■ Directions
The records below are to be reproduced exactly, with the pictures left out.

Collected data:
----

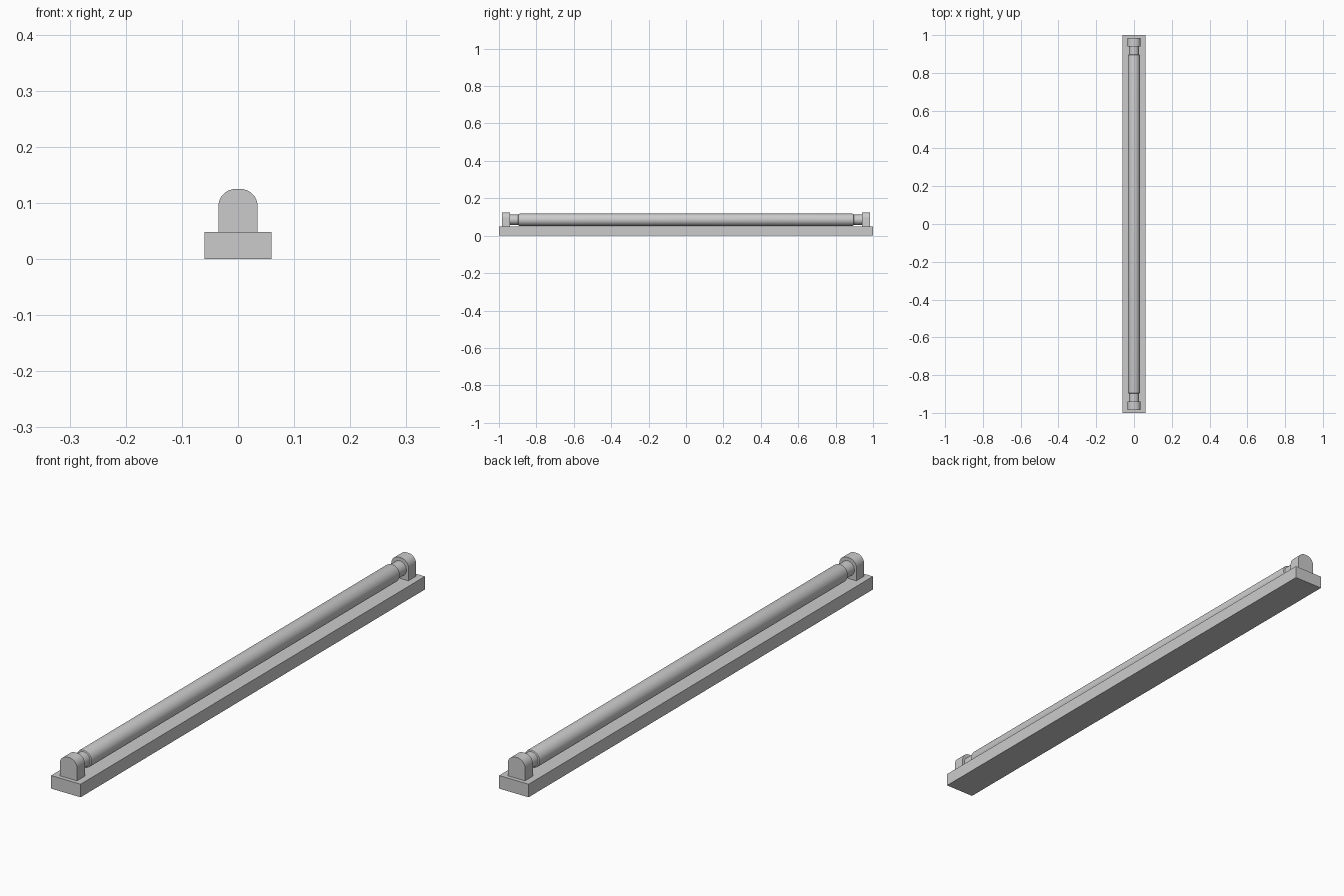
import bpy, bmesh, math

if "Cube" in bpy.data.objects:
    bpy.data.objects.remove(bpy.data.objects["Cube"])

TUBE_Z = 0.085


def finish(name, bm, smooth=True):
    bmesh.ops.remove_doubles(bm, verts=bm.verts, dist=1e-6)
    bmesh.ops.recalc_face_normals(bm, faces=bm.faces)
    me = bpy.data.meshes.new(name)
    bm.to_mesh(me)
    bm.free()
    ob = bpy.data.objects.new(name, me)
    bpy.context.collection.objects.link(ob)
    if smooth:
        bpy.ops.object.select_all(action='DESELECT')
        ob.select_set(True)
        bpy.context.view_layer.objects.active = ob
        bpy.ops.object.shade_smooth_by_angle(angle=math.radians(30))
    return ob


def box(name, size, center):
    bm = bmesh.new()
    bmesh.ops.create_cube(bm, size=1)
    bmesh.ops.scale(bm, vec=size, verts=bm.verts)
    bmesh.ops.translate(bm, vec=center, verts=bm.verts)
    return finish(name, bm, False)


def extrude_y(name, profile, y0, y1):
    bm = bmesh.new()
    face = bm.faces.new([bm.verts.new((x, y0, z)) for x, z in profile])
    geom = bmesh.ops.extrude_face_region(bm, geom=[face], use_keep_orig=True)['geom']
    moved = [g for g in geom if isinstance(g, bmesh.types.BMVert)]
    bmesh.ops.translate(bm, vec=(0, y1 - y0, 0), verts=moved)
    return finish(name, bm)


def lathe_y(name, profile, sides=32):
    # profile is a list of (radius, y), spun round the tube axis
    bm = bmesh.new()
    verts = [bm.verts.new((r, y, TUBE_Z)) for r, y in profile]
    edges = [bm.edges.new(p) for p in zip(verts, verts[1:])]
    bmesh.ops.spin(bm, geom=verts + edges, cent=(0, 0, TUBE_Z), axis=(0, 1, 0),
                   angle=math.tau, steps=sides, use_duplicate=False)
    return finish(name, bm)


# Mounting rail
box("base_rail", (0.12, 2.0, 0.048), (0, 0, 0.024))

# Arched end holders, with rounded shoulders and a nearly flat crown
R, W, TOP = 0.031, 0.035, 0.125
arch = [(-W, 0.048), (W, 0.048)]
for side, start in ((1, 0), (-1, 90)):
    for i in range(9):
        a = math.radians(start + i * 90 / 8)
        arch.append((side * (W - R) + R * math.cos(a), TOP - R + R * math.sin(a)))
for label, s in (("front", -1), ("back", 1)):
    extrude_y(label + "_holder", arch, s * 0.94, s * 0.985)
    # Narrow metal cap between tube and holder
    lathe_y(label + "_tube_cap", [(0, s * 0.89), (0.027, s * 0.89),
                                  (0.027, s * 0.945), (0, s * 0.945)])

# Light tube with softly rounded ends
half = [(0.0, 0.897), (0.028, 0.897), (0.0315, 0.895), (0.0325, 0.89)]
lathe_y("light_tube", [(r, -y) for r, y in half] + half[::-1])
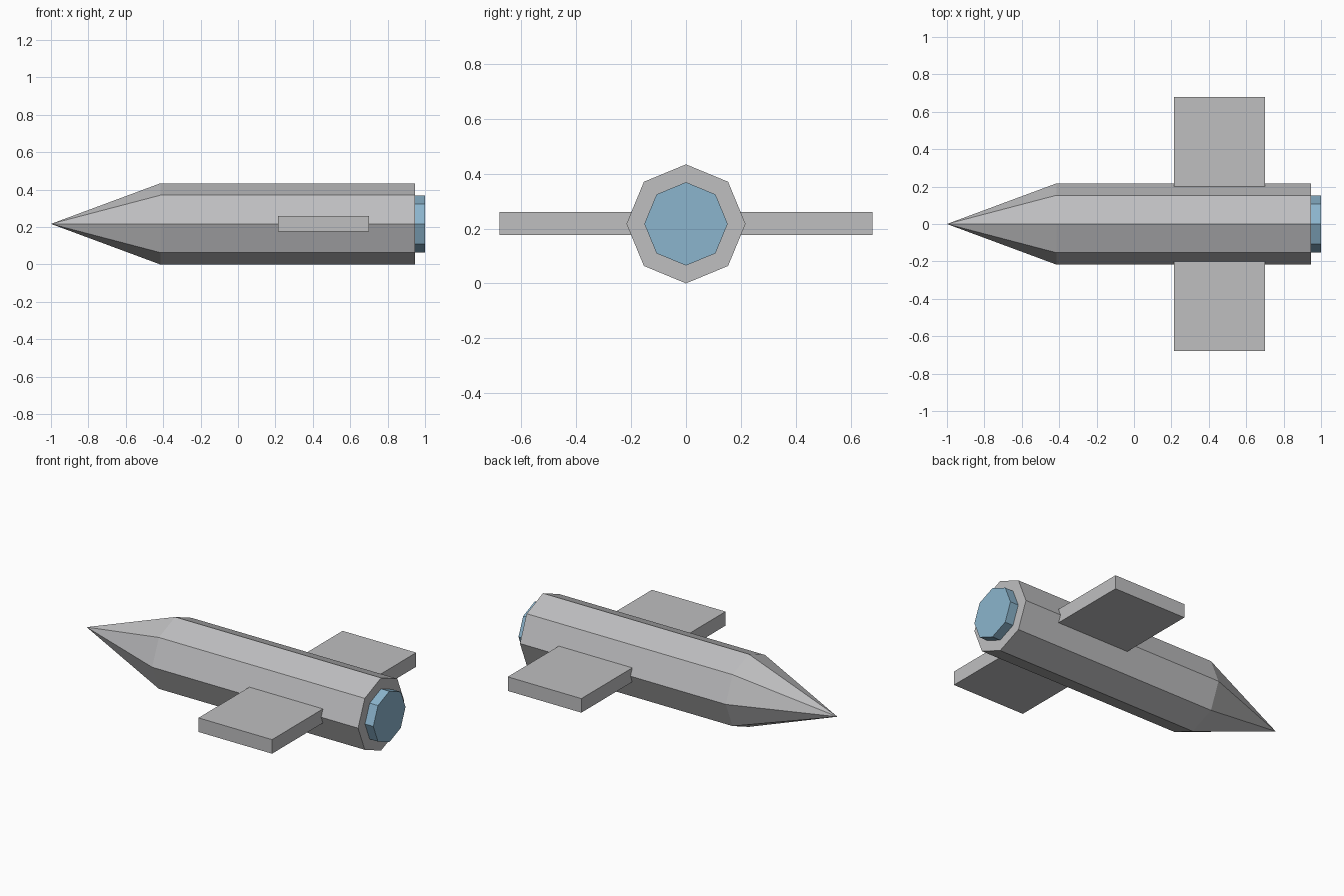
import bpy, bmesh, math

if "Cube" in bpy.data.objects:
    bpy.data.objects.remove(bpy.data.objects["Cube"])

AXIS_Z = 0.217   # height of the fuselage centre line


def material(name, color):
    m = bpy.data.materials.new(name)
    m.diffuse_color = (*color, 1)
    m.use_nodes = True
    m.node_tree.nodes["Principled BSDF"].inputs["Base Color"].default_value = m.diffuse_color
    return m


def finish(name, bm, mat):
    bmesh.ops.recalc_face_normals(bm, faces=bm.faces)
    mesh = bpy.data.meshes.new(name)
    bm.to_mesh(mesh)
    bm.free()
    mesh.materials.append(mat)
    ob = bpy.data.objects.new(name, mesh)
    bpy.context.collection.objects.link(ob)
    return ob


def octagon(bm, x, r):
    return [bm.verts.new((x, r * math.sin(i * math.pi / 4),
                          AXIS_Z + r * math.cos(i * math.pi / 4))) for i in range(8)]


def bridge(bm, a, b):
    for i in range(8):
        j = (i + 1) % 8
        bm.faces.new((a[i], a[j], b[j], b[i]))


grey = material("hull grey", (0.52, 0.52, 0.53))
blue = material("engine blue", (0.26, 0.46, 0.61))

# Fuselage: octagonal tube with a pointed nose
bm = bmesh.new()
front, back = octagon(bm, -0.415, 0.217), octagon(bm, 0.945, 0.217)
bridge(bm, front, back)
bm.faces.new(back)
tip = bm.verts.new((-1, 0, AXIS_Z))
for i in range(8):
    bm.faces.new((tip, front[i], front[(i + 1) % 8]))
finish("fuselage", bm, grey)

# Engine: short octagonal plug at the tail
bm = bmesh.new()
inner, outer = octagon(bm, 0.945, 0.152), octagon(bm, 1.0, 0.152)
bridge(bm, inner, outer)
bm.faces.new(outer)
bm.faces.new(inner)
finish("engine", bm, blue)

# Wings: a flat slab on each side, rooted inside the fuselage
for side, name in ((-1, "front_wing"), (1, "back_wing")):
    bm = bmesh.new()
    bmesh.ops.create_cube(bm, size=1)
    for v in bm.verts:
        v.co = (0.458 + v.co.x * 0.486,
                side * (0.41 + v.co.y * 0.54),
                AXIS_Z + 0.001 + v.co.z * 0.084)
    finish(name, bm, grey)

----

■ Output
import bpy, bmesh, math

if "Cube" in bpy.data.objects:
    bpy.data.objects.remove(bpy.data.objects["Cube"])

TUBE_Z = 0.085


def finish(name, bm, smooth=True):
    bmesh.ops.remove_doubles(bm, verts=bm.verts, dist=1e-6)
    bmesh.ops.recalc_face_normals(bm, faces=bm.faces)
    me = bpy.data.meshes.new(name)
    bm.to_mesh(me)
    bm.free()
    ob = bpy.data.objects.new(name, me)
    bpy.context.collection.objects.link(ob)
    if smooth:
        bpy.ops.object.select_all(action='DESELECT')
        ob.select_set(True)
        bpy.context.view_layer.objects.active = ob
        bpy.ops.object.shade_smooth_by_angle(angle=math.radians(30))
    return ob


def box(name, size, center):
    bm = bmesh.new()
    bmesh.ops.create_cube(bm, size=1)
    bmesh.ops.scale(bm, vec=size, verts=bm.verts)
    bmesh.ops.translate(bm, vec=center, verts=bm.verts)
    return finish(name, bm, False)


def extrude_y(name, profile, y0, y1):
    bm = bmesh.new()
    face = bm.faces.new([bm.verts.new((x, y0, z)) for x, z in profile])
    geom = bmesh.ops.extrude_face_region(bm, geom=[face], use_keep_orig=True)['geom']
    moved = [g for g in geom if isinstance(g, bmesh.types.BMVert)]
    bmesh.ops.translate(bm, vec=(0, y1 - y0, 0), verts=moved)
    return finish(name, bm)


def lathe_y(name, profile, sides=32):
    # profile is a list of (radius, y), spun round the tube axis
    bm = bmesh.new()
    verts = [bm.verts.new((r, y, TUBE_Z)) for r, y in profile]
    edges = [bm.edges.new(p) for p in zip(verts, verts[1:])]
    bmesh.ops.spin(bm, geom=verts + edges, cent=(0, 0, TUBE_Z), axis=(0, 1, 0),
                   angle=math.tau, steps=sides, use_duplicate=False)
    return finish(name, bm)


# Mounting rail
box("base_rail", (0.12, 2.0, 0.048), (0, 0, 0.024))

# Arched end holders, with rounded shoulders and a nearly flat crown
R, W, TOP = 0.031, 0.035, 0.125
arch = [(-W, 0.048), (W, 0.048)]
for side, start in ((1, 0), (-1, 90)):
    for i in range(9):
        a = math.radians(start + i * 90 / 8)
        arch.append((side * (W - R) + R * math.cos(a), TOP - R + R * math.sin(a)))
for label, s in (("front", -1), ("back", 1)):
    extrude_y(label + "_holder", arch, s * 0.94, s * 0.985)
    # Narrow metal cap between tube and holder
    lathe_y(label + "_tube_cap", [(0, s * 0.89), (0.027, s * 0.89),
                                  (0.027, s * 0.945), (0, s * 0.945)])

# Light tube with softly rounded ends
half = [(0.0, 0.897), (0.028, 0.897), (0.0315, 0.895), (0.0325, 0.89)]
lathe_y("light_tube", [(r, -y) for r, y in half] + half[::-1])
import bpy, bmesh, math

if "Cube" in bpy.data.objects:
    bpy.data.objects.remove(bpy.data.objects["Cube"])

AXIS_Z = 0.217   # height of the fuselage centre line


def material(name, color):
    m = bpy.data.materials.new(name)
    m.diffuse_color = (*color, 1)
    m.use_nodes = True
    m.node_tree.nodes["Principled BSDF"].inputs["Base Color"].default_value = m.diffuse_color
    return m


def finish(name, bm, mat):
    bmesh.ops.recalc_face_normals(bm, faces=bm.faces)
    mesh = bpy.data.meshes.new(name)
    bm.to_mesh(mesh)
    bm.free()
    mesh.materials.append(mat)
    ob = bpy.data.objects.new(name, mesh)
    bpy.context.collection.objects.link(ob)
    return ob


def octagon(bm, x, r):
    return [bm.verts.new((x, r * math.sin(i * math.pi / 4),
                          AXIS_Z + r * math.cos(i * math.pi / 4))) for i in range(8)]


def bridge(bm, a, b):
    for i in range(8):
        j = (i + 1) % 8
        bm.faces.new((a[i], a[j], b[j], b[i]))


grey = material("hull grey", (0.52, 0.52, 0.53))
blue = material("engine blue", (0.26, 0.46, 0.61))

# Fuselage: octagonal tube with a pointed nose
bm = bmesh.new()
front, back = octagon(bm, -0.415, 0.217), octagon(bm, 0.945, 0.217)
bridge(bm, front, back)
bm.faces.new(back)
tip = bm.verts.new((-1, 0, AXIS_Z))
for i in range(8):
    bm.faces.new((tip, front[i], front[(i + 1) % 8]))
finish("fuselage", bm, grey)

# Engine: short octagonal plug at the tail
bm = bmesh.new()
inner, outer = octagon(bm, 0.945, 0.152), octagon(bm, 1.0, 0.152)
bridge(bm, inner, outer)
bm.faces.new(outer)
bm.faces.new(inner)
finish("engine", bm, blue)

# Wings: a flat slab on each side, rooted inside the fuselage
for side, name in ((-1, "front_wing"), (1, "back_wing")):
    bm = bmesh.new()
    bmesh.ops.create_cube(bm, size=1)
    for v in bm.verts:
        v.co = (0.458 + v.co.x * 0.486,
                side * (0.41 + v.co.y * 0.54),
                AXIS_Z + 0.001 + v.co.z * 0.084)
    finish(name, bm, grey)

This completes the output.